Aerial Bold would be a brand-new typeface made from the best possible buildings-as-letterforms on the planet, as well as a dataset including all the buildings-as-letterforms on the entire Earth. And the project would be designed and built using some exceptionally creative data-mining techniques, all of which they plan to make free and open-source for other researchers. Also, their Kickstarter video is very funny.
You'll remember Groß and Lee's project The Big Atlas of LA Pools, which turned into a 74-volume book featuring information and photos about every pool in Los Angeles. I wrote about their data-collecting process, an ambitious hodgepodge of satellite mapping, Mechanical Turk, clipping farms in India that took a year.
Aerial Bold is even, um, bolder, according to Lee, mostly because a big part of this project is making all the data public. "After the feedback from the Atlas we had a growing realisation that normal people — artists, designers, citizen scientists — increasingly wanted to have ways to find features in aerial imagery", he says. "We thought, why not do something to explicitly show the process of making your own data, and on a large scale with open source tools?"
Satellite imagery overlaid with OpenStreetMap vector-based data. What letters do you see?
As in the Atlas, Groß and Lee have published a detailed workflow that shows how they'll gather and hone the data. To find ABCs of the world they'll use the impressive open source map OpenStreetMap, not Google or Bing, because OSM is vector-based, not image-based, allowing them to search and isolate the letterforms they're looking for more efficiently.

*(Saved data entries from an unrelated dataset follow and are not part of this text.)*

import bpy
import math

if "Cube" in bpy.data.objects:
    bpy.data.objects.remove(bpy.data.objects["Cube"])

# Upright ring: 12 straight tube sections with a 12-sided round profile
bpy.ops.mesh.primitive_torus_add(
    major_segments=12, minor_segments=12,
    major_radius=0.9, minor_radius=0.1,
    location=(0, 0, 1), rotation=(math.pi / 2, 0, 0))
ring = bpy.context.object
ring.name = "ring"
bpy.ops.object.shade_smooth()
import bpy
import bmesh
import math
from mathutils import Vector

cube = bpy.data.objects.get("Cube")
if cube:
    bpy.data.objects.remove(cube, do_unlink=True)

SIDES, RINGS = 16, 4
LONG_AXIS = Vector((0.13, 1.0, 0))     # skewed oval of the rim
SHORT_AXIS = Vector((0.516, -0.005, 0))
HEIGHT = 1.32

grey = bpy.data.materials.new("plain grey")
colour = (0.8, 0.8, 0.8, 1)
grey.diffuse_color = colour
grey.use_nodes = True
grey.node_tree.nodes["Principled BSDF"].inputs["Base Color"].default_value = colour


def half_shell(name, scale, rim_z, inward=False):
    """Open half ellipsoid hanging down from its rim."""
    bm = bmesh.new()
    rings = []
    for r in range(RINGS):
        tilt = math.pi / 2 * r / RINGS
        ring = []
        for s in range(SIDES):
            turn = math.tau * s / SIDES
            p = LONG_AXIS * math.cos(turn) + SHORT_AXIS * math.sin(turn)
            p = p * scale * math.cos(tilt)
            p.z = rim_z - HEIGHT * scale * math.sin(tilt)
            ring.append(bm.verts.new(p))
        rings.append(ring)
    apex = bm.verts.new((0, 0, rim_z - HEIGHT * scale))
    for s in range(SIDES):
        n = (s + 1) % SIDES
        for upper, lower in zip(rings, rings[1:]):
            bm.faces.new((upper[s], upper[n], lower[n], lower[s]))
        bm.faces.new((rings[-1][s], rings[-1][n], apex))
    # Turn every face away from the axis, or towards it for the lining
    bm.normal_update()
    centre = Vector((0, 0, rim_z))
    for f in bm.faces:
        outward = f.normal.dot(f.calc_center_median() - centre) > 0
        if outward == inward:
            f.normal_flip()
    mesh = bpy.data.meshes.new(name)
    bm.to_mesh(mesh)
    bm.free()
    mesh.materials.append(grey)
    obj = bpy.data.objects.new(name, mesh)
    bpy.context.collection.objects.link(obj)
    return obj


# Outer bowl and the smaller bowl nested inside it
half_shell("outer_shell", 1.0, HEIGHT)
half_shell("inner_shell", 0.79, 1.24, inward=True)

But eventually they'll need satellite imagery to picture the actual buildings, which is an issue because Google and Microsoft do not legally permit data-mining from their maps. They're hoping to get special permission for the project, but they also have backups like the aerial imagery created by the USGS. They'd just have to find similarly high quality images in other countries, which would be a lot more time-consuming. Hopefully a partner like Google pulls through.

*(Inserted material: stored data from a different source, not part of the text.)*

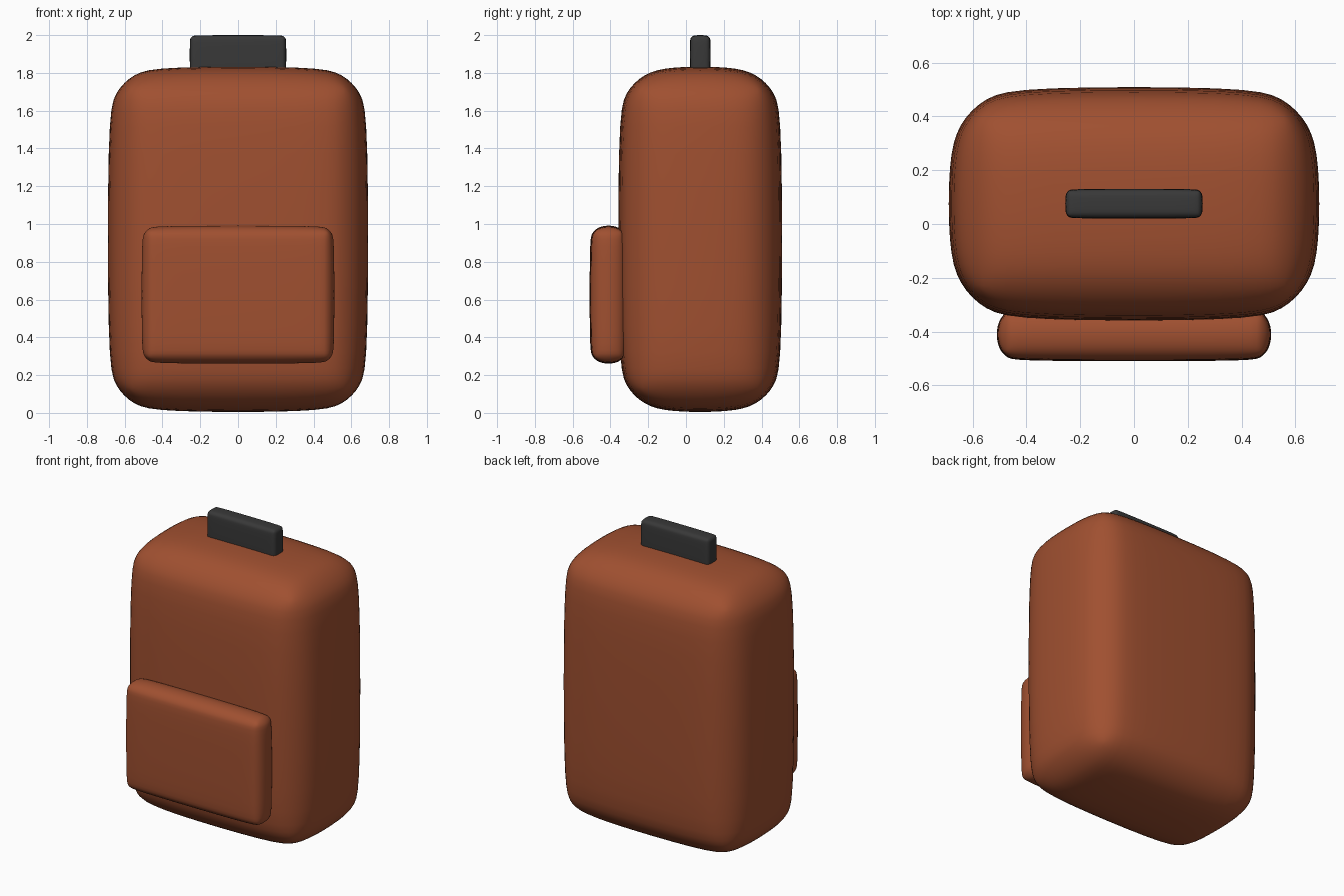
import bpy

# Remove the default cube
if "Cube" in bpy.data.objects:
    bpy.data.objects.remove(bpy.data.objects["Cube"], do_unlink=True)


def material(name, colour):
    mat = bpy.data.materials.new(name)
    mat.use_nodes = True
    mat.diffuse_color = colour
    mat.node_tree.nodes["Principled BSDF"].inputs["Base Color"].default_value = colour
    return mat


def soft_box(name, low, high, rounding, mat):
    """Padded box between two corners: bevelled, then subdivided."""
    centre = [(a + b) / 2 for a, b in zip(low, high)]
    size = [b - a for a, b in zip(low, high)]
    bpy.ops.mesh.primitive_cube_add(size=1, location=centre)
    obj = bpy.context.object
    obj.name = name
    obj.scale = size
    bpy.ops.object.transform_apply(location=False, rotation=False, scale=True)
    bevel = obj.modifiers.new("Rounded edges", "BEVEL")
    bevel.width = rounding
    bevel.segments = 3
    subdivision = obj.modifiers.new("Soft padding", "SUBSURF")
    subdivision.levels = subdivision.render_levels = 2
    obj.data.materials.append(mat)
    bpy.ops.object.shade_smooth()
    return obj


leather = material("russet fabric", (0.35, 0.08, 0.03, 1))
rubber = material("charcoal", (0.04, 0.04, 0.04, 1))

# Main bag, front pocket and carrying handle
soft_box("bag_body", (-0.692, -0.362, 0.002), (0.692, 0.512, 1.836), 0.275, leather)
soft_box("front_pocket", (-0.511, -0.511, 0.26), (0.511, -0.31, 0.992), 0.082, leather)
soft_box("top_handle", (-0.256, 0.02, 1.79), (0.256, 0.131, 2.0), 0.03, rubber)
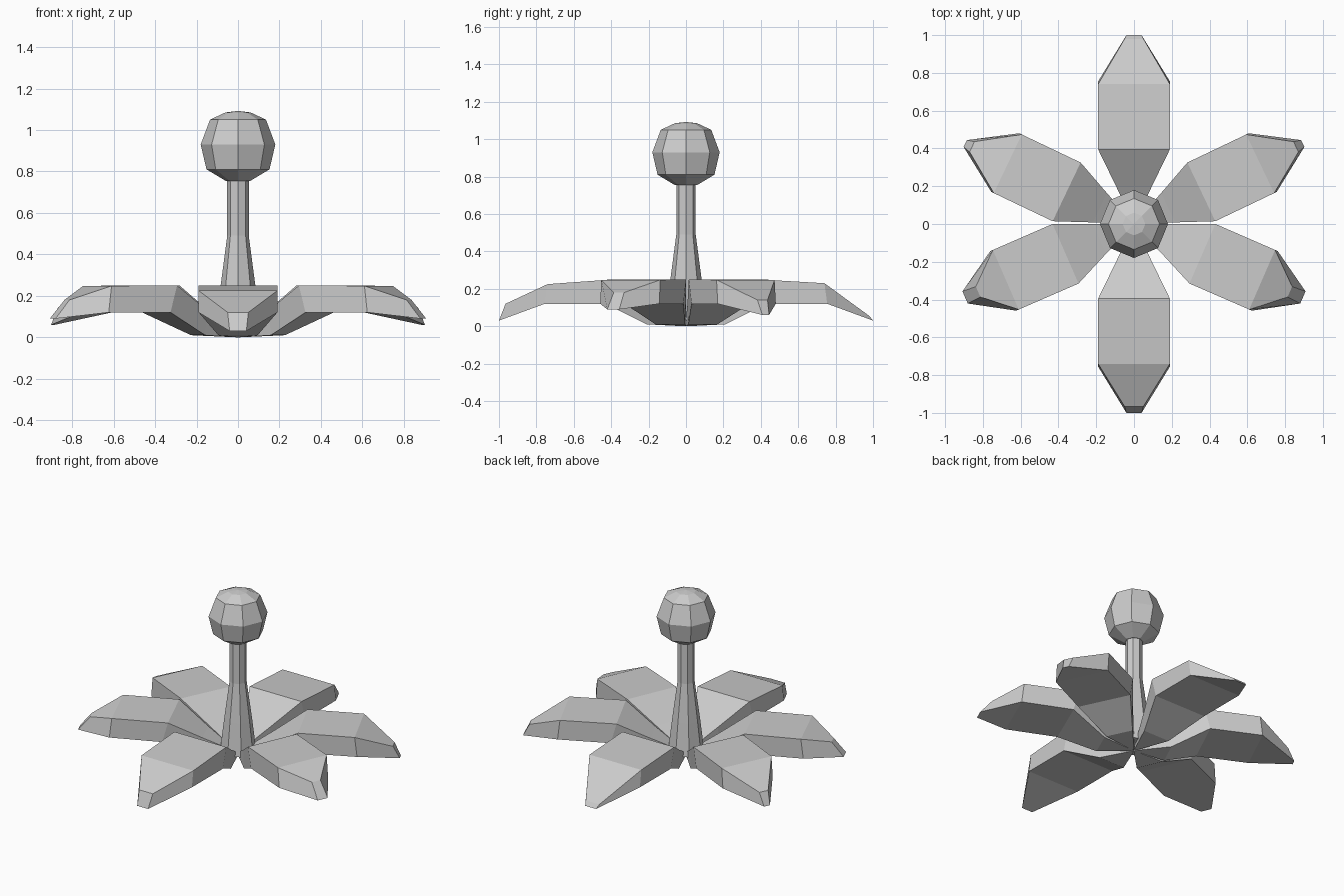
import bpy, bmesh, math
from mathutils import Matrix

if "Cube" in bpy.data.objects:
    bpy.data.objects.remove(bpy.data.objects["Cube"])


def finish(name, bm):
    bmesh.ops.remove_doubles(bm, verts=bm.verts, dist=0.0005)
    bmesh.ops.recalc_face_normals(bm, faces=bm.faces)
    mesh = bpy.data.meshes.new(name)
    bm.to_mesh(mesh)
    bm.free()
    obj = bpy.data.objects.new(name, mesh)
    bpy.context.collection.objects.link(obj)
    return obj


def lathe(name, profile, sides=8):
    """Faceted solid from (radius, z) rings with capped ends."""
    bm = bmesh.new()
    rings = []
    for r, z in profile:
        rings.append([bm.verts.new((r * math.cos(2 * math.pi * i / sides),
                                    r * math.sin(2 * math.pi * i / sides), z))
                      for i in range(sides)])
    for a, b in zip(rings, rings[1:]):
        for i in range(sides):
            j = (i + 1) % sides
            bm.faces.new((a[i], a[j], b[j], b[i]))
    bm.faces.new(rings[0])
    bm.faces.new(rings[-1])
    return finish(name, bm)


def petal(name, angle, hw, tip_top, tip_bottom, shoulder_z):
    """Loft of boxy sections: half width, top (r, z), bottom (r, z)."""
    sections = [
        (0.006, (0.01, 0.02), (0.01, 0.0)),
        (hw * 0.5, (0.2, 0.13), (0.21, 0.01)),
        (hw, (0.395, 0.25), (0.43, 0.12)),
        (hw, (0.74, shoulder_z), (0.755, 0.12)),
        (None, tip_top, tip_bottom),
    ]
    bm = bmesh.new()
    rings = []
    for w, top, bottom in sections:
        wt = tip_top[2] if w is None else w
        wb = tip_bottom[2] if w is None else w
        rings.append([bm.verts.new(p) for p in (
            (top[0], wt, top[1]), (top[0], -wt, top[1]),
            (bottom[0], -wb, bottom[1]), (bottom[0], wb, bottom[1]))])
    for a, b in zip(rings, rings[1:]):
        for i in range(4):
            j = (i + 1) % 4
            bm.faces.new((a[i], a[j], b[j], b[i]))
    bm.faces.new(rings[0])
    bm.faces.new(rings[-1])
    bm.transform(Matrix.Rotation(math.radians(angle), 4, 'Z'))
    return finish(name, bm)


# Stem, flared at its foot
lathe("stem", [(0.11, 0.03), (0.085, 0.24), (0.052, 0.49), (0.052, 0.78)])

# Round faceted head
lathe("head", [(0.06, 0.755), (0.152, 0.81), (0.18, 0.93),
               (0.135, 1.05), (0.06, 1.085), (0.002, 1.092)])

# Six drooping petals; tips are (r, z, half width)
petal("front_petal", -90, 0.19, (0.965, 0.12, 0.05), (1.0, 0.03, 0.04), 0.225)
petal("back_petal", 90, 0.19, (0.98, 0.055, 0.05), (1.0, 0.03, 0.04), 0.23)
for side, flip in (("right", False), ("left", True)):
    for place, a, top, bottom in (
            ("front", -23.5, (0.90, 0.18, 0.03), (0.975, 0.09, 0.035)),
            ("back", 25.5, (0.95, 0.14, 0.03), (0.99, 0.06, 0.02))):
        petal(f"{side}_{place}_petal", 180 - a if flip else a,
              0.172, top, bottom, 0.248)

Sample letterforms with geotagged locations, so each letter could also be plotted on a map
While we've seen other hypothetical typefaces cobbled together from Google Maps imagery, Aerial Bold is notable because all the letterforms—again, every letter-building on the planet—will be geotagged to a specific location. And since they're opening up the dataset, they're hoping to see some geographically specific mashups of the content.

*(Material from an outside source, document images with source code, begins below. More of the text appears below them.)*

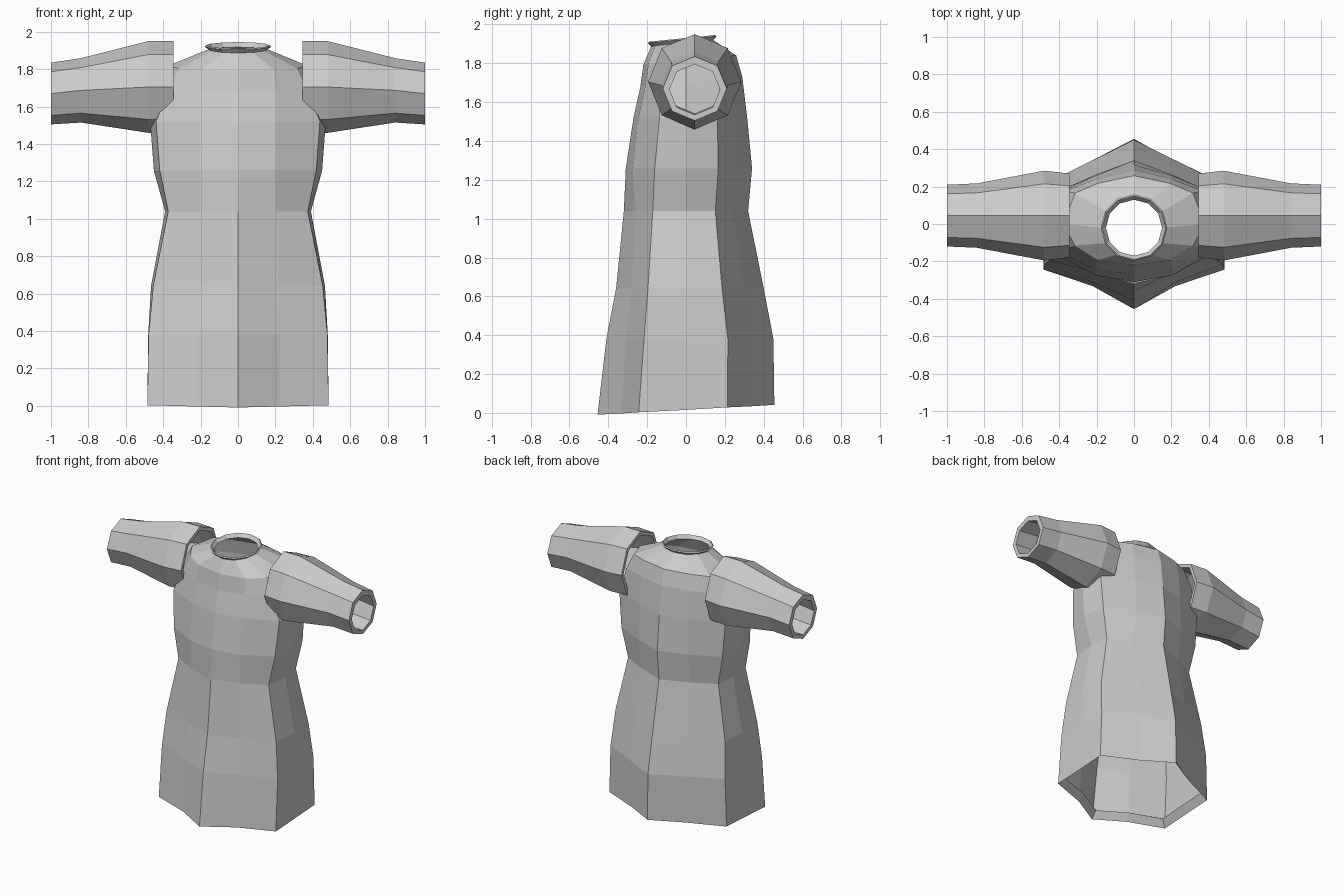
import bpy, bmesh
from math import sin, cos, pi

old = bpy.data.objects.get("Cube")
if old:
    bpy.data.objects.remove(old, do_unlink=True)

cloth = bpy.data.materials.new("light_grey_cloth")
cloth.use_nodes = True
GREY = (0.6, 0.6, 0.6, 1)
cloth.diffuse_color = GREY
cloth.node_tree.nodes["Principled BSDF"].inputs["Base Color"].default_value = GREY


def loft(name, rings):
    """Skin a list of equal closed rings with quads."""
    bm = bmesh.new()
    loops = [[bm.verts.new(p) for p in ring] for ring in rings]
    n = len(loops[0])
    for a, b in zip(loops, loops[1:]):
        for i in range(n):
            j = (i + 1) % n
            bm.faces.new((a[i], a[j], b[j], b[i]))
    bmesh.ops.recalc_face_normals(bm, faces=bm.faces)
    mesh = bpy.data.meshes.new(name)
    bm.to_mesh(mesh)
    bm.free()
    mesh.materials.append(cloth)
    ob = bpy.data.objects.new(name, mesh)
    bpy.context.collection.objects.link(ob)
    return ob


def body_ring(z, tilt, front, quarter, corner, side, back_corner, back_quarter, back):
    """Twelve-sided section from its +x half; tilt raises it towards the back."""
    half = [quarter, corner, (side, 0), back_corner, back_quarter]
    pts = [(0, front)] + half + [(0, back)] + [(-x, y) for x, y in reversed(half)]
    return [(x, y, z + tilt * y) for x, y in pts]


def neck_ring(r, z):
    """Round neckline, one point for each body column."""
    pts = [(r * sin(i * pi / 6), -0.02 - r * cos(i * pi / 6)) for i in range(12)]
    return [(x, y, z + 0.1 * y) for x, y in pts]


# Tunic body, from hem to neckline
hem = body_ring(0.025, 0.056, -.45, (.22, -.33), (.48, -.24), .48, (.48, .21), (.22, .33), .45)
hem_fold = [(x * 0.94, y * 0.94, z + 0.05) for x, y, z in hem]
body = loft("tunic_body", [
    hem_fold,
    hem,
    body_ring(0.38, 0, -.40, (.22, -.30), (.47, -.21), .47, (.465, .21), (.22, .33), .44),
    body_ring(0.64, 0, -.35, (.21, -.27), (.445, -.19), .455, (.445, .18), (.21, .29), .39),
    body_ring(1.04, 0, -.31, (.20, -.25), (.365, -.165), .38, (.365, .145), (.20, .23), .31),
    body_ring(1.26, 0, -.30, (.20, -.265), (.41, -.155), .44, (.41, .16), (.20, .255), .33),
    body_ring(1.52, 0, -.26, (.20, -.235), (.43, -.13), .46, (.43, .155), (.20, .25), .305),
    body_ring(1.70, .1, -.225, (.20, -.20), (.36, -.125), .43, (.36, .17), (.20, .23), .28),
    body_ring(1.81, .1, -.21, (.19, -.185), (.31, -.11), .37, (.31, .16), (.19, .21), .25),
    neck_ring(.15, 1.905),
    neck_ring(.17, 1.93),
])
shell = body.modifiers.new("cloth_thickness", "SOLIDIFY")
shell.thickness = 0.01
shell.offset = -1


def sleeve_ring(x, z, ry, rz):
    """Octagon with a point at the top."""
    return [(x, 0.045 + ry * sin(i * pi / 4), z + rz * cos(i * pi / 4)) for i in range(8)]


# Sleeves: outer skin, cuff rim, then the lining back to the shoulder
SLEEVE = [
    (.345, 1.705, .225, .245), (.48, 1.705, .24, .245),
    (.84, 1.687, .172, .172), (1.0, 1.67, .165, .165),
    (1.0, 1.665, .13, .13), (.84, 1.68, .138, .138),
    (.48, 1.705, .21, .21), (.345, 1.705, .20, .215),
    (.345, 1.705, .225, .245),
]
for sx, label in ((1, "left"), (-1, "right")):
    loft(label + "_sleeve", [sleeve_ring(sx * x, z, ry, rz) for x, z, ry, rz in SLEEVE])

"The opportunity is available for the typography and design nerds to create Aerial Bold/Spain or Aerial Bold/LA," says Lee. "This would be a nice regionalisation of the typeface and a cool evolution to the project." You can support the project via their Kickstarter campaign, which launched today. [Aerial Bold]